ABOUT THIS EXERCISE: The output should match, line for line, the records from the line containing "# Front board, dipping" through the line containing "AXIS_Z = 0.855", with every picture left out.

○ ○ ○ ○ ○ ○ ○

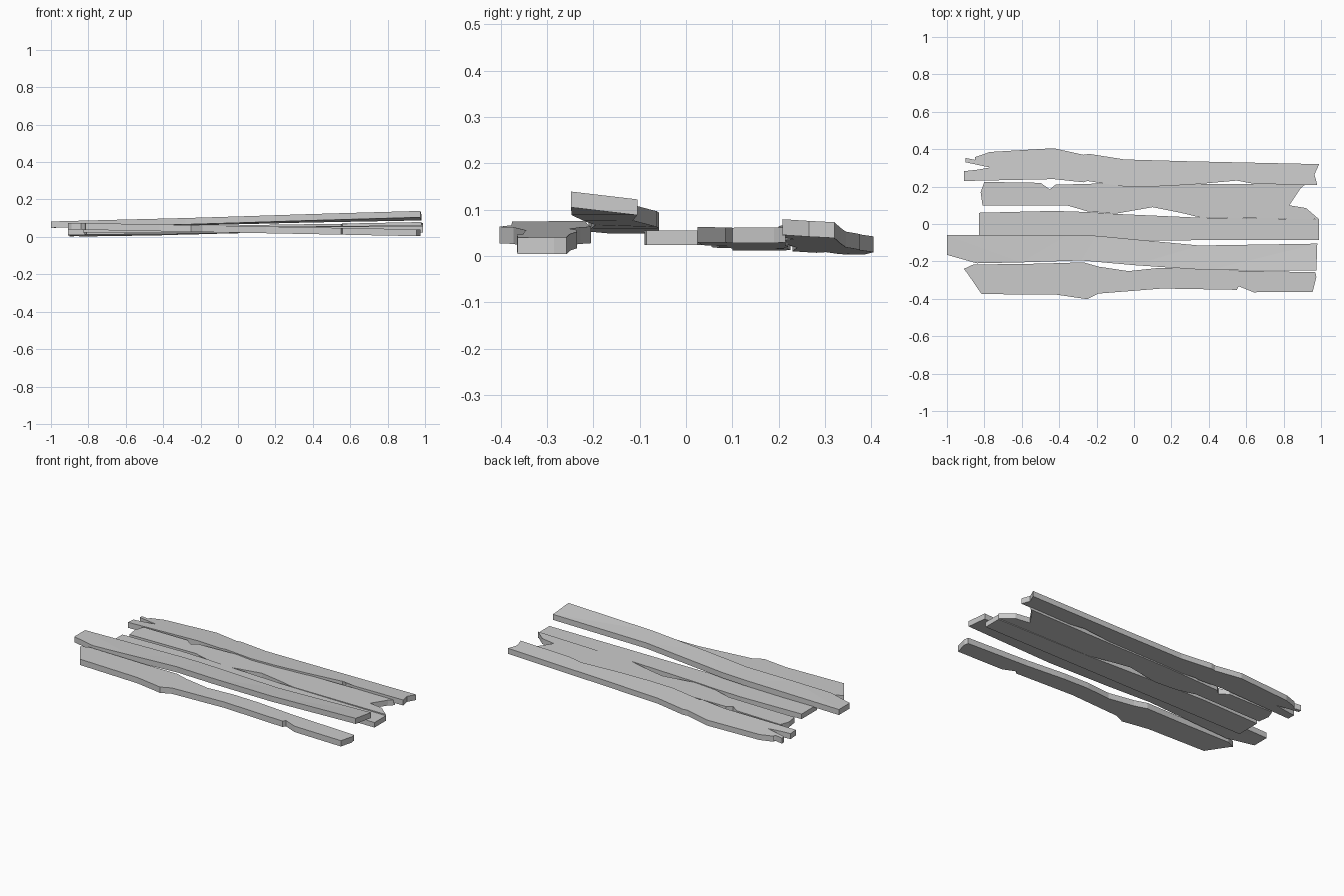
import bpy, bmesh


def plank(name, outline, top, thick):
    """Jagged board: outline seen from above, top(x, y) gives the tilted upper surface."""
    bm = bmesh.new()
    face = bm.faces.new([bm.verts.new((x, y, 0)) for x, y in outline])
    bmesh.ops.triangulate(bm, faces=[face])
    res = bmesh.ops.extrude_face_region(bm, geom=bm.faces[:])
    upper = {g for g in res["geom"] if isinstance(g, bmesh.types.BMVert)}
    for v in bm.verts:
        v.co.z = top(v.co.x, v.co.y) - (0 if v in upper else thick)
    bmesh.ops.recalc_face_normals(bm, faces=bm.faces[:])
    mesh = bpy.data.meshes.new(name)
    bm.to_mesh(mesh)
    bm.free()
    ob = bpy.data.objects.new(name, mesh)
    bpy.context.collection.objects.link(ob)
    return ob


# Back board, dipping to the left, forked broken end
plank("back_plank", [
    (-.91, .23), (-.43, .24), (-.27, .223), (-.25, .23), (-.05, .2), (.1, .2),
    (.3, .21), (.55, .232), (.56, .25), (.64, .215), (.98, .208), (.965, .265),
    (.99, .32), (.3, .335), (-.05, .345), (-.24, .375), (-.27, .37), (-.43, .405),
    (-.77, .385), (-.85, .358), (-.8, .358), (-.85, .343), (-.9, .353),
    (-.9, .33), (-.77, .302), (-.84, .29), (-.91, .282)],
    lambda x, y: .08 - .06 * (y - .2) + .018 * (x - .99), .034)

# Second board, bitten right end with a long splinter
plank("second_plank", [
    (-.81, .1), (-.36, .1), (-.25, .068), (-.1, .055), (.1, .09), (.25, .06),
    (.35, .036), (.99, .025), (.92, .085), (.83, .1), (.89, .19), (.92, .215),
    (.3, .215), (-.05, .22), (-.42, .21), (-.45, .185), (-.5, .22), (-.8, .225),
    (-.82, .17)],
    lambda x, y: .053 + .0095 * x, .033)

# Middle board, lying flat
plank("middle_plank", [
    (-.83, -.09), (.99, -.085), (.99, .025), (.35, .034), (-.1, .054),
    (-.25, .064), (-.43, .07), (-.83, .06)],
    lambda x, y: .055, .031)

# Loose board resting on top, rising and twisting to the right
plank("raised_plank", [
    (-1, -.06), (-1, -.165), (-.84, -.21), (-.6, -.205), (-.28, -.195),
    (0, -.22), (.4, -.247), (.975, -.248), (.98, -.105), (.35, -.115),
    (-.2, -.063), (-.35, -.058)],
    lambda x, y: .107 + .0245 * x - .06 * (x + 1) * (y + .18), .034)

# Front board, dipping to the right, chipped left end
plank("front_plank", [
    (-.91, -.24), (-.89, -.265), (-.84, -.28), (-.82, -.32), (-.815, -.375),
    (-.42, -.377), (-.25, -.402), (-.19, -.372), (.15, -.345), (.55, -.352),
    (.56, -.333), (.64, -.365), (.955, -.363), (.975, -.285), (.97, -.258),
    (.56, -.25), (.3, -.235), (.13, -.235), (-.03, -.252), (-.19, -.228),
    (-.27, -.205), (-.5, -.212), (-.86, -.217)],
    lambda x, y: .04 - .019 * (x - .97), .036)
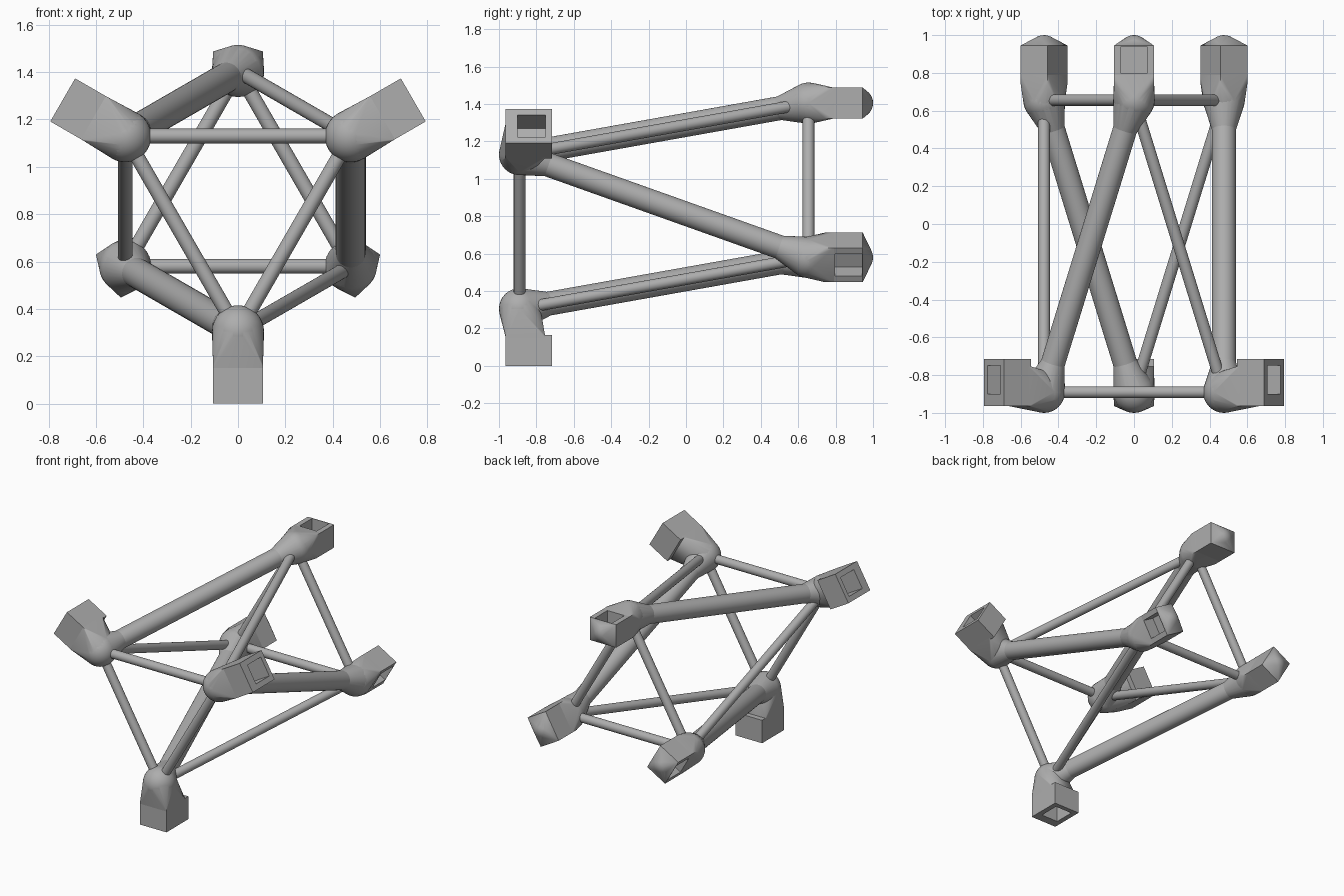
import bpy, bmesh, math
from mathutils import Vector, Matrix

cube = bpy.data.objects.get("Cube")
if cube:
    bpy.data.objects.remove(cube, do_unlink=True)

AXIS_Z = 0.855      # height of the three-fold axis, which runs along y
RING = 0.55         # distance of every joint from that axis
FRONT_Y, REAR_Y = -0.89, 0.655
BALL, THICK, THIN = 0.11, 0.064, 0.031
TAPER = 0.165       # length of the cone from joint to thick rod
HALF = 0.105        # half width of the sockets

grey = bpy.data.materials.new("mid_grey")
grey.use_nodes = True
grey.diffuse_color = (0.42, 0.42, 0.42, 1)
grey.node_tree.nodes["Principled BSDF"].inputs["Base Color"].default_value = (0.42, 0.42, 0.42, 1)


def spin(angle):
    """Turn around the y axis and lift to the axis height; angle 0 points down."""
    return Matrix.Translation((0, 0, AXIS_Z)) @ Matrix.Rotation(-math.radians(angle), 4, 'Y')


def joint(y, angle):
    return spin(angle) @ Vector((0, y, -RING))


def finish(bm, name):
    bmesh.ops.recalc_face_normals(bm, faces=bm.faces)
    mesh = bpy.data.meshes.new(name)
    bm.to_mesh(mesh)
    bm.free()
    mesh.materials.append(grey)
    obj = bpy.data.objects.new(name, mesh)
    bpy.context.collection.objects.link(obj)
    return obj


def box_points(lo, hi):
    return [Vector((x, y, z)) for x in (lo[0], hi[0]) for y in (lo[1], hi[1]) for z in (lo[2], hi[2])]


def ball_points(centre, radius):
    bm = bmesh.new()
    bmesh.ops.create_uvsphere(bm, u_segments=32, v_segments=16, radius=radius)
    pts = [v.co + Vector(centre) for v in bm.verts]
    bm.free()
    return pts


def ring_points(centre, direction, radius, sides=32):
    turn = direction.to_track_quat('Z', 'Y')
    steps = [2 * math.pi * i / sides for i in range(sides)]
    return [centre + turn @ Vector((radius * math.cos(t), radius * math.sin(t), 0)) for t in steps]


def hull(name, points, matrix=Matrix()):
    """Convex skin around a set of points."""
    bm = bmesh.new()
    for p in points:
        bm.verts.new(matrix @ p)
    out = bmesh.ops.convex_hull(bm, input=bm.verts[:])
    spare = {g for g in out["geom_interior"] + out["geom_unused"] if isinstance(g, bmesh.types.BMVert)}
    bmesh.ops.delete(bm, geom=list(spare), context='VERTS')
    bmesh.ops.dissolve_limit(bm, angle_limit=0.005, verts=bm.verts[:], edges=bm.edges[:])
    return finish(bm, name)


def rod(name, a, b, radius):
    d = b - a
    return hull(name, ring_points(a, d, radius) + ring_points(b, d, radius))


def taper(name, a, b):
    """Cone that blends the joint ball at a into a thick rod towards b."""
    d = (b - a).normalized()
    return hull(name, ball_points(a, BALL) + ring_points(a + d * TAPER, d, THICK))


def cut(obj, lo, hi, matrix):
    """Sink a square hole into a socket."""
    tool = hull("hole_cutter", box_points(lo, hi), matrix)
    mod = obj.modifiers.new("hole", 'BOOLEAN')
    mod.operation, mod.solver, mod.object = 'DIFFERENCE', 'EXACT', tool
    deps = bpy.context.evaluated_depsgraph_get()
    mesh = bpy.data.meshes.new_from_object(obj.evaluated_get(deps))
    obj.modifiers.clear()
    obj.data = mesh
    bpy.data.objects.remove(tool, do_unlink=True)


parts = []
for i in range(3):
    a = 120 * i
    n = f"_{i + 1}"
    front, rear_thick, rear_thin = joint(FRONT_Y, a), joint(REAR_Y, a - 60), joint(REAR_Y, a + 60)

    # rods
    parts += [
        rod("thick_rod" + n, front, rear_thick, THICK),
        taper("front_taper" + n, front, rear_thick),
        taper("rear_taper" + n, rear_thick, front),
        rod("thin_rod" + n, front, rear_thin, THIN),
        rod("front_strut" + n, front, joint(FRONT_Y, a + 120), THIN),
        rod("rear_strut" + n, rear_thick, rear_thin, THIN),
    ]

    # front socket: opens outwards, away from the axis
    m = spin(a)
    end, top = -AXIS_Z, -AXIS_Z + 0.165
    parts.append(hull("front_neck" + n, ball_points((0, FRONT_Y, -RING), BALL)
                      + box_points((-HALF, -0.964, top - 0.015), (HALF, -0.754, top)), m))
    socket = hull("front_socket" + n, box_points((-HALF, -0.964, end), (HALF, -0.716, top)), m)
    cut(socket, (-0.068, -0.90, end - 0.05), (0.068, -0.75, end + 0.145), m)
    parts.append(socket)

    # rear socket: reaches backwards, hole in its outer side
    m = spin(a + 60)
    outer, inner = -RING - 0.0825, -RING + 0.0825
    parts.append(hull("rear_neck" + n, ball_points((0, REAR_Y, -RING), BALL)
                      + box_points((-HALF, 0.742, outer), (HALF, 0.79, inner)), m))
    socket = hull("rear_socket" + n, box_points((-HALF, 0.742, outer), (HALF, 0.945, inner))
                  + ball_points((0, 0.92, -RING), 0.08), m)
    cut(socket, (-0.068, 0.797, outer - 0.05), (0.068, 0.941, outer + 0.095), m)
    parts.append(socket)

# smooth round surfaces, keep edges sharp
bpy.ops.object.select_all(action='DESELECT')
for p in parts:
    p.select_set(True)
bpy.context.view_layer.objects.active = parts[0]
bpy.ops.object.shade_smooth_by_angle(angle=math.radians(30))
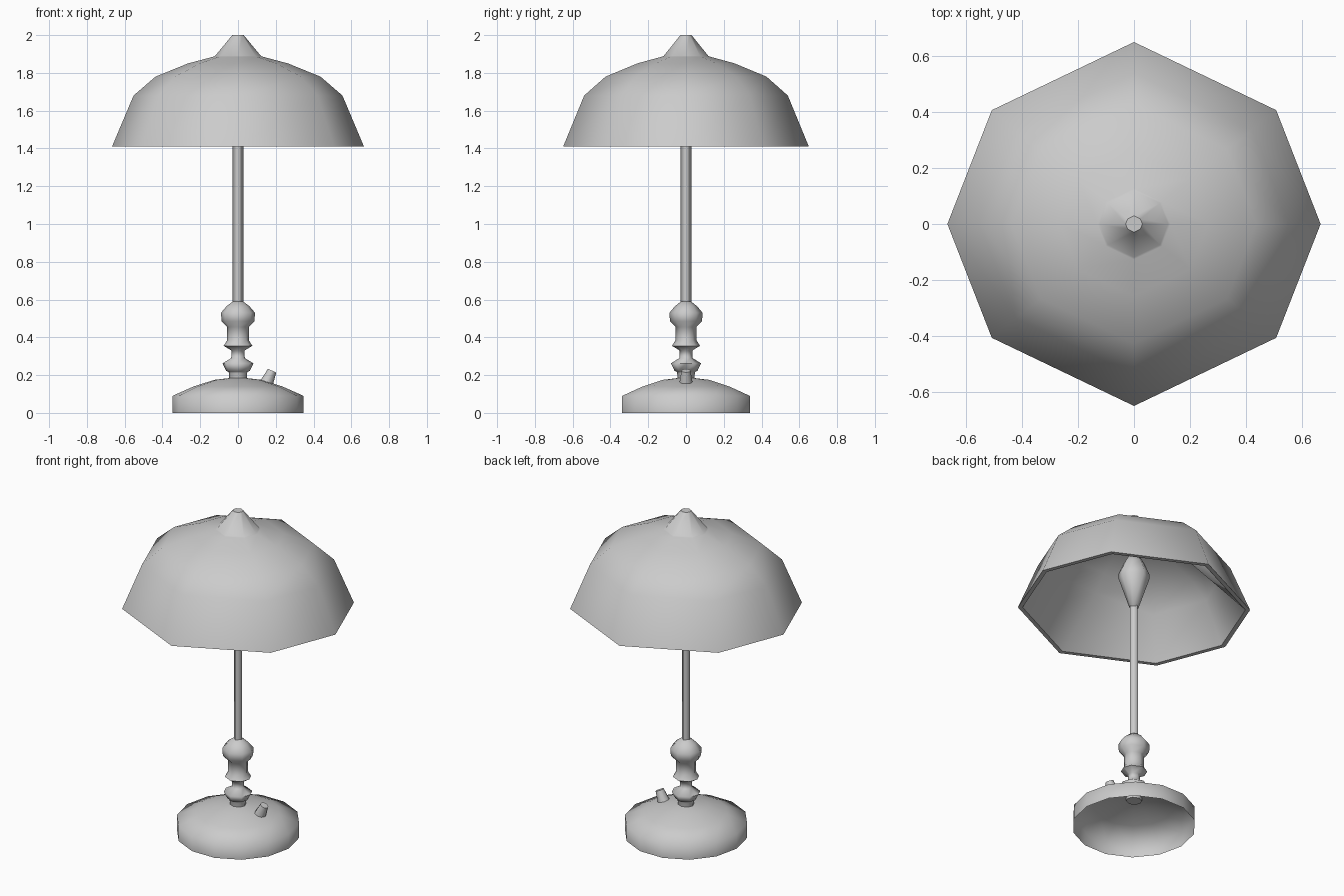
import bpy, bmesh, math
from mathutils import Matrix

cube = bpy.data.objects.get("Cube")
if cube:
    bpy.data.objects.remove(cube, do_unlink=True)

grey = bpy.data.materials.new("plain grey")
grey.use_nodes = True
grey.diffuse_color = (0.6, 0.6, 0.6, 1)
grey.node_tree.nodes["Principled BSDF"].inputs["Base Color"].default_value = (0.6, 0.6, 0.6, 1)


def round_section(sides):
    return [(math.cos(math.tau * i / sides), math.sin(math.tau * i / sides)) for i in range(sides)]


def uneven_octagon(depth):
    """Eight-sided outline whose front and back corners reach the given depth."""
    x, y = 0.762, 0.61
    return [(1, 0), (x, y), (0, depth), (-x, y), (-1, 0), (-x, -y), (0, -depth), (x, -y)]


OCTAGON = uneven_octagon(0.975)
FLATTENED = uneven_octagon(0.63)


def lathe(name, rows, angle=80, cap_start=False, cap_end=False):
    """Skin rings given as (radius, height, section), listed bottom to top on the outside."""
    bm = bmesh.new()
    rings = [[bm.verts.new((r * x, r * y, z)) for x, y in section] for r, z, section in rows]
    n = len(rings[0])
    for low, high in zip(rings, rings[1:]):
        for i in range(n):
            j = (i + 1) % n
            bm.faces.new((low[i], low[j], high[j], high[i]))
    if cap_start:
        bm.faces.new(rings[0][::-1])
    if cap_end:
        bm.faces.new(rings[-1])
    mesh = bpy.data.meshes.new(name)
    bm.to_mesh(mesh)
    bm.free()
    mesh.materials.append(grey)
    obj = bpy.data.objects.new(name, mesh)
    bpy.context.collection.objects.link(obj)
    bpy.ops.object.select_all(action='DESELECT')
    obj.select_set(True)
    bpy.context.view_layer.objects.active = obj
    bpy.ops.object.shade_smooth_by_angle(angle=math.radians(angle))
    return obj


def rows(profile, section):
    return [(r, z, section) for r, z in profile]


# Hollow domed foot, open underneath
lathe("base", rows([(0.347, 0), (0.347, 0.09), (0.235, 0.14), (0.125, 0.175), (0.04, 0.185)],
                   round_section(14)))

# Turned lower column
lathe("turned_column", rows(
    [(0.045, 0.165), (0.048, 0.212), (0.05, 0.217), (0.062, 0.222), (0.082, 0.262),
     (0.036, 0.29), (0.034, 0.33), (0.076, 0.355), (0.057, 0.385), (0.057, 0.455),
     (0.087, 0.485), (0.09, 0.53), (0.06, 0.565), (0.027, 0.59)], OCTAGON),
    cap_start=True, cap_end=True)

# Slim four-sided upright rod
lathe("rod", rows([(0.028, 0.57), (0.028, 1.45)], round_section(4)), angle=95)

# Teardrop bulb
lathe("bulb", rows([(0.026, 1.415), (0.088, 1.6), (0.088, 1.635), (0.06, 1.7), (0.03, 1.75)],
                   OCTAGON), cap_start=True, cap_end=True)

# Thick-walled faceted shade: lining with flattened front and back, down to the rim,
# then the outer wall back up into the conical tip
lining = rows([(0.01, 1.865), (0.25, 1.83), (0.415, 1.755), (0.527, 1.66)], FLATTENED)
outer = rows([(0.64, 1.41), (0.667, 1.41), (0.553, 1.68), (0.437, 1.78), (0.265, 1.85),
              (0.13, 1.886), (0.122, 1.889), (0.03, 2.0)], OCTAGON)
lathe("shade", lining + outer, angle=48, cap_start=True, cap_end=True)

# Tilted switch knob on the foot
knob = lathe("switch_knob", rows([(0.037, -0.01), (0.024, 0.075)], round_section(8)),
             angle=60, cap_start=True, cap_end=True)
knob.data.transform(Matrix.Translation((0.15, 0, 0.155)) @ Matrix.Rotation(math.radians(24), 4, 'Y'))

○ ○ ○ ○ ○ ○ ○

RESULT OF THE EXERCISE:
# Front board, dipping to the right, chipped left end
plank("front_plank", [
    (-.91, -.24), (-.89, -.265), (-.84, -.28), (-.82, -.32), (-.815, -.375),
    (-.42, -.377), (-.25, -.402), (-.19, -.372), (.15, -.345), (.55, -.352),
    (.56, -.333), (.64, -.365), (.955, -.363), (.975, -.285), (.97, -.258),
    (.56, -.25), (.3, -.235), (.13, -.235), (-.03, -.252), (-.19, -.228),
    (-.27, -.205), (-.5, -.212), (-.86, -.217)],
    lambda x, y: .04 - .019 * (x - .97), .036)
import bpy, bmesh, math
from mathutils import Vector, Matrix

cube = bpy.data.objects.get("Cube")
if cube:
    bpy.data.objects.remove(cube, do_unlink=True)

AXIS_Z = 0.855      # height of the three-fold axis, which runs along y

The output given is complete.